In 1972, Leland was elected to the Texas State Legislature from the 88th District of Houston. He served in the Texas House of Representatives until 1978. As a State Representative at the Texas State Capitol in Austin, Mickey became famous as the champion of health care rights for the poor. State Representative Leland was elected Vice Chairman of the Joint Committee on Prison Reform. His work included membership on the Labor, State Affairs, Human Resources committees, the Legislative Council and the Subcommittee on Occupational and Industrial Safety.

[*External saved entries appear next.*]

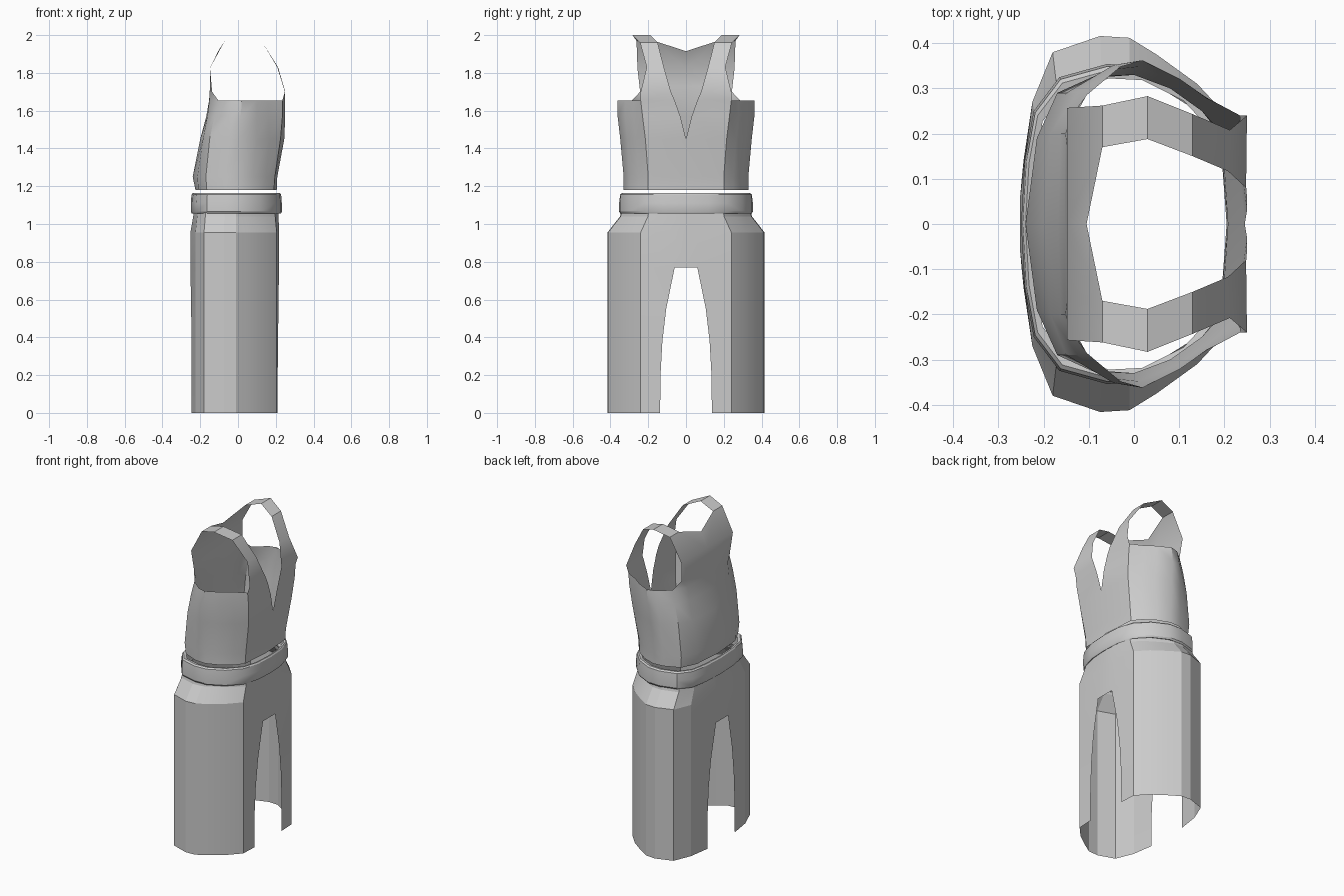
import bpy, bmesh, math


def shell(name, grids, angle=30):
    """Loft rows of points into open sheets, weld them, and mirror across y."""
    bm = bmesh.new()
    for rows in grids:
        vs = [[bm.verts.new(p) for p in row] for row in rows]
        for a, b in zip(vs, vs[1:]):
            for i in range(len(a) - 1):
                bm.faces.new((a[i], b[i], b[i + 1], a[i + 1]))
    bmesh.ops.remove_doubles(bm, verts=bm.verts[:], dist=0.0005)
    me = bpy.data.meshes.new(name)
    bm.to_mesh(me)
    bm.free()
    ob = bpy.data.objects.new(name, me)
    bpy.context.collection.objects.link(ob)
    m = ob.modifiers.new("Mirror", 'MIRROR')
    m.use_axis = (False, True, False)
    m.merge_threshold = 0.001
    bpy.ops.object.select_all(action='DESELECT')
    ob.select_set(True)
    bpy.context.view_layer.objects.active = ob
    bpy.ops.object.shade_smooth_by_angle(angle=math.radians(angle))
    return ob


def ring(z, pts):
    return [(x, y, z) for x, y in pts]


# bodice: half rings from back centre, around the side, to front centre
hem = [(-.225, 0), (-.21, .19), (-.165, .285), (-.07, .325), (0, .33),
       (.08, .3), (.15, .25), (.19, .2), (.205, 0)]
waist = [(-.24, 0), (-.215, .19), (-.17, .29), (-.07, .328), (0, .33),
         (.08, .3), (.15, .25), (.195, .2), (.208, 0)]
chest = [(-.2, 0), (-.185, .2), (-.15, .29), (-.06, .34), (.01, .348),
         (.1, .31), (.165, .265), (.225, .215), (.245, 0)]
bust = [(-.168, 0), (-.162, .2), (-.125, .29), (-.045, .352), (.015, .362),
        (.1, .322), (.16, .28), (.235, .23), (.25, .03)]
arm = [(-.153, 0), (-.152, .2), (-.105, .285), (-.03, .348), (.02, .362),
       (.1, .322), (.16, .278), (.235, .24), (.25, .06)]
body = [ring(1.18, hem), ring(1.25, waist), ring(1.45, chest),
        ring(1.57, bust), ring(1.655, arm)]

# back yoke up to the neckline
yoke = [
    [(-.153, 0, 1.655), (-.152, .2, 1.655), (-.105, .285, 1.655)],
    [(-.148, 0, 1.73), (-.148, .17, 1.73), (-.137, .243, 1.70)],
    [(-.148, 0, 1.825), (-.148, .165, 1.825), (-.148, .257, 1.825)],
    [(-.105, 0, 1.915), (-.07, .17, 1.97), (-.07, .262, 1.97)],
]
# shoulder strap from the back yoke over to the front
strap = [
    [(-.07, .17, 1.97), (-.07, .262, 1.97)],
    [(.03, .188, 2.0), (.03, .283, 2.0)],
    [(.13, .15, 1.96), (.13, .243, 1.96)],
    [(.208, .117, 1.83), (.212, .208, 1.83)],
    [(.248, .08, 1.70), (.25, .24, 1.70)],
    [(.25, .06, 1.655), (.235, .24, 1.655)],
]
shell("bodice", [body, yoke, strap], 35)

# belt: one outline swept through a rounded band profile
belt_line = [(-.25, 0), (-.242, .14), (-.222, .25), (-.165, .325), (-.06, .354),
             (.02, .35), (.12, .3), (.195, .22), (.225, .12), (.232, 0)]
band = [(.92, 1.065), (.98, 1.055), (1.0, 1.065), (1.0, 1.11),
        (.985, 1.155), (.96, 1.163), (.91, 1.16)]
shell("belt", [[[(x * s, y * s, z) for x, y in belt_line] for s, z in band]], 30)

# trousers: hip section with centre points, then legs open along the inside
side = [(-.225, .27), (-.18, .38), (-.075, .416), (-.01, .412),
        (.05, .375), (.14, .31), (.205, .24)]


def leg_row(z, gap, back, front):
    return ring(z, [(back, gap)] + side + [(front, gap)])


def hip_row(z, back, front, sx=1.0, sy=1.0):
    pts = [(back, 0), (back, .06)] + [(x * sx, y * sy) for x, y in side]
    return ring(z, pts + [(front, .06), (front, 0)])


hips = [hip_row(1.07, -.235, .215, .95, .82), hip_row(1.04, -.237, .215, .96, .84),
        hip_row(.955, -.252, .217), hip_row(.77, -.252, .217)]
legs = [leg_row(.77, .06, -.252, .217), leg_row(.55, .105, -.248, .214),
        leg_row(.38, .125, -.246, .212), leg_row(.2, .135, -.245, .21),
        leg_row(0, .137, -.245, .21)]
shell("trousers", [hips, legs], 12)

In 1978, he was elected to the United States Congress from the 18th Congressional District in Houston, Texas. His ability to reach out to others with innovative ideas and to gain support from unlikely sources was a key to his success in effectively addressing the problems of the poor and minorities. Leland began his Congressional career as Freshman Majority Whip for the 96th Congress in 1979-80 and served as Majority Whip At-Large during the 97th Congress. He was appointed At-Large Whip by the House leadership for the 100th Congress. While in the United States Congress he chaired the House Select Committee on Hunger and the Subcommittee on Postal Operations and Services. Leland was a member of the committee on Energy and Commerce, Health and Environment, Energy and Power, and Post Office and Civil Service. He also served as a member of Subcommittees on Telecommunications and Finance, Postal Operations and Services, Compensation and Employment.

Leland was a member of the Democratic National Committee  (DNC) from 1976-1985. In 1984, he led an eight-member House delegation to Ethiopia on a tour of famine-stricken areas. Between 1985-86, he served as Chairman of the Congressional Black Caucus for the 99th Congress. Also, he served as Chairman of the DNC’s Black Caucus in 1985, and in that capacity, served on the DNC’s Executive Committee.

In 1988, Leland was becoming increasingly active in international human rights and world hunger issues. He worked endlessly to solve the problems of domestic and international hunger and malnutrition. On August 7, 1989, Leland was leading another humanitarian mission when a plane carrying him, members of his Congressional staff, State Department officials, and Ethiopian nationals to a United Nations refugee camp in Ethiopia crashed in a mountainous region. There were no survivors.